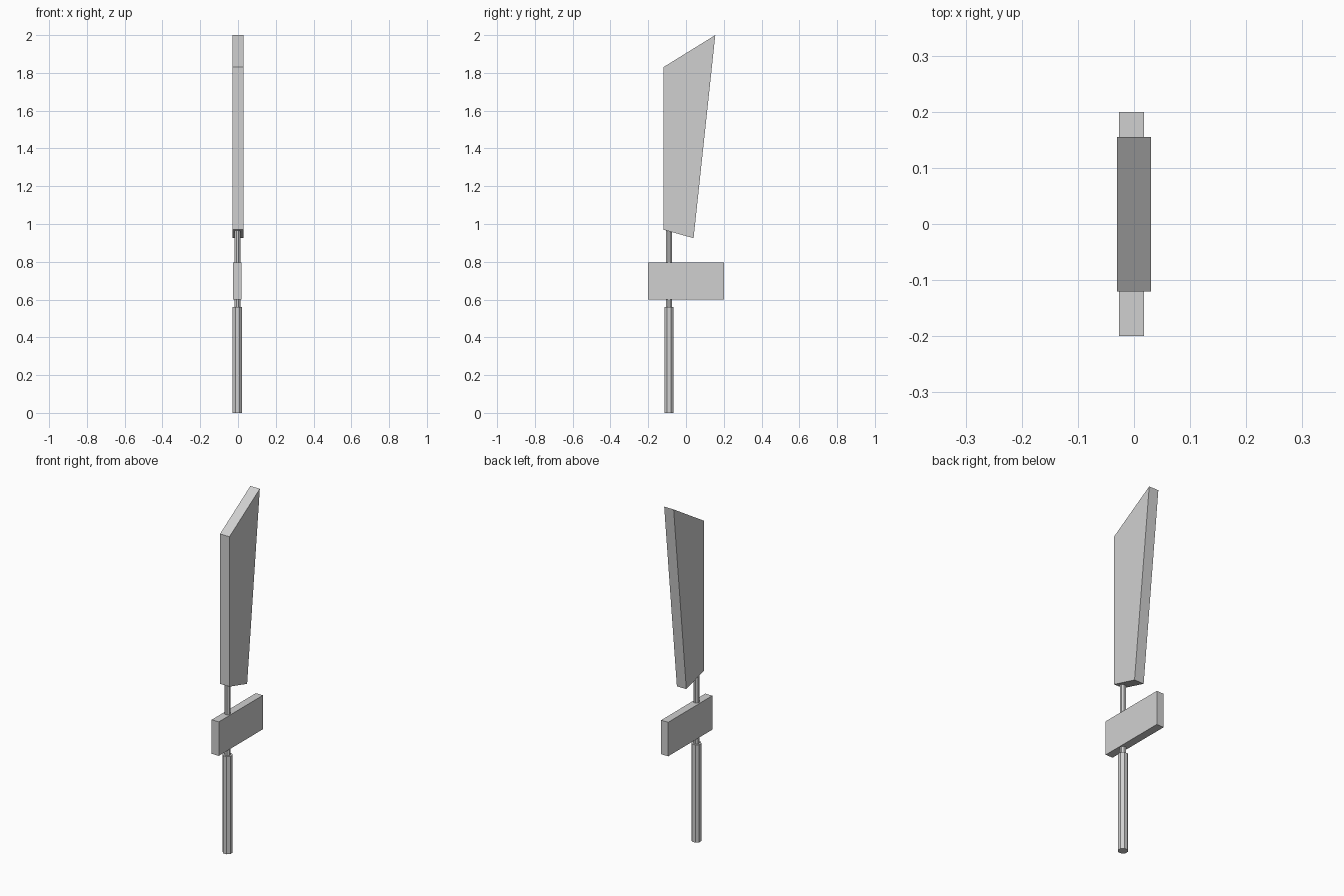
import bpy, bmesh, math
from mathutils import Matrix

cube = bpy.data.objects.get("Cube")
if cube:
    bpy.data.objects.remove(cube, do_unlink=True)

GREY = (0.63, 0.63, 0.63, 1)
grey = bpy.data.materials.new("plain grey")
grey.use_nodes = True
grey.diffuse_color = GREY
grey.node_tree.nodes["Principled BSDF"].inputs["Base Color"].default_value = GREY


def finish(name, bm):
    bmesh.ops.recalc_face_normals(bm, faces=bm.faces)
    mesh = bpy.data.meshes.new(name)
    bm.to_mesh(mesh)
    bm.free()
    mesh.materials.append(grey)
    obj = bpy.data.objects.new(name, mesh)
    bpy.context.collection.objects.link(obj)


def slab(name, profile, x0, x1):
    """Extrude a (y, z) profile from x0 to x1."""
    bm = bmesh.new()
    face = bm.faces.new([bm.verts.new((x0, y, z)) for y, z in profile])
    new = bmesh.ops.extrude_face_region(bm, geom=[face])["geom"]
    verts = [v for v in new if isinstance(v, bmesh.types.BMVert)]
    bmesh.ops.translate(bm, verts=verts, vec=(x1 - x0, 0, 0))
    finish(name, bm)


def rod(name, half_width, z0, z1):
    """Upright octagonal rod with flats toward the axes."""
    bm = bmesh.new()
    r = half_width / math.cos(math.pi / 8)
    place = Matrix.Translation((-0.003, -0.09, (z0 + z1) / 2)) @ Matrix.Rotation(math.pi / 8, 4, 'Z')
    bmesh.ops.create_cone(bm, cap_ends=True, segments=8, radius1=r, radius2=r,
                          depth=z1 - z0, matrix=place)
    finish(name, bm)


# Grip and the thin core that joins all parts
rod("grip", 0.025, 0, 0.56)
rod("core_rod", 0.015, 0.5, 1.0)

# Cross guard and flared blade
slab("guard", [(-0.2, 0.6), (0.2, 0.6), (0.2, 0.795), (-0.2, 0.795)], -0.027, 0.018)
slab("blade", [(-0.12, 0.97), (0.04, 0.925), (0.155, 2.0), (-0.12, 1.83)], -0.03, 0.03)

********************

## Exercise description
Say again, word for word, the lines beginning at the top of the data and ending with the line that has "bm.to_mesh(mesh)". Skip the pictures.

## Answer section
import bpy, bmesh, math
from mathutils import Matrix

cube = bpy.data.objects.get("Cube")
if cube:
    bpy.data.objects.remove(cube, do_unlink=True)

GREY = (0.63, 0.63, 0.63, 1)
grey = bpy.data.materials.new("plain grey")
grey.use_nodes = True
grey.diffuse_color = GREY
grey.node_tree.nodes["Principled BSDF"].inputs["Base Color"].default_value = GREY


def finish(name, bm):
    bmesh.ops.recalc_face_normals(bm, faces=bm.faces)
    mesh = bpy.data.meshes.new(name)
    bm.to_mesh(mesh)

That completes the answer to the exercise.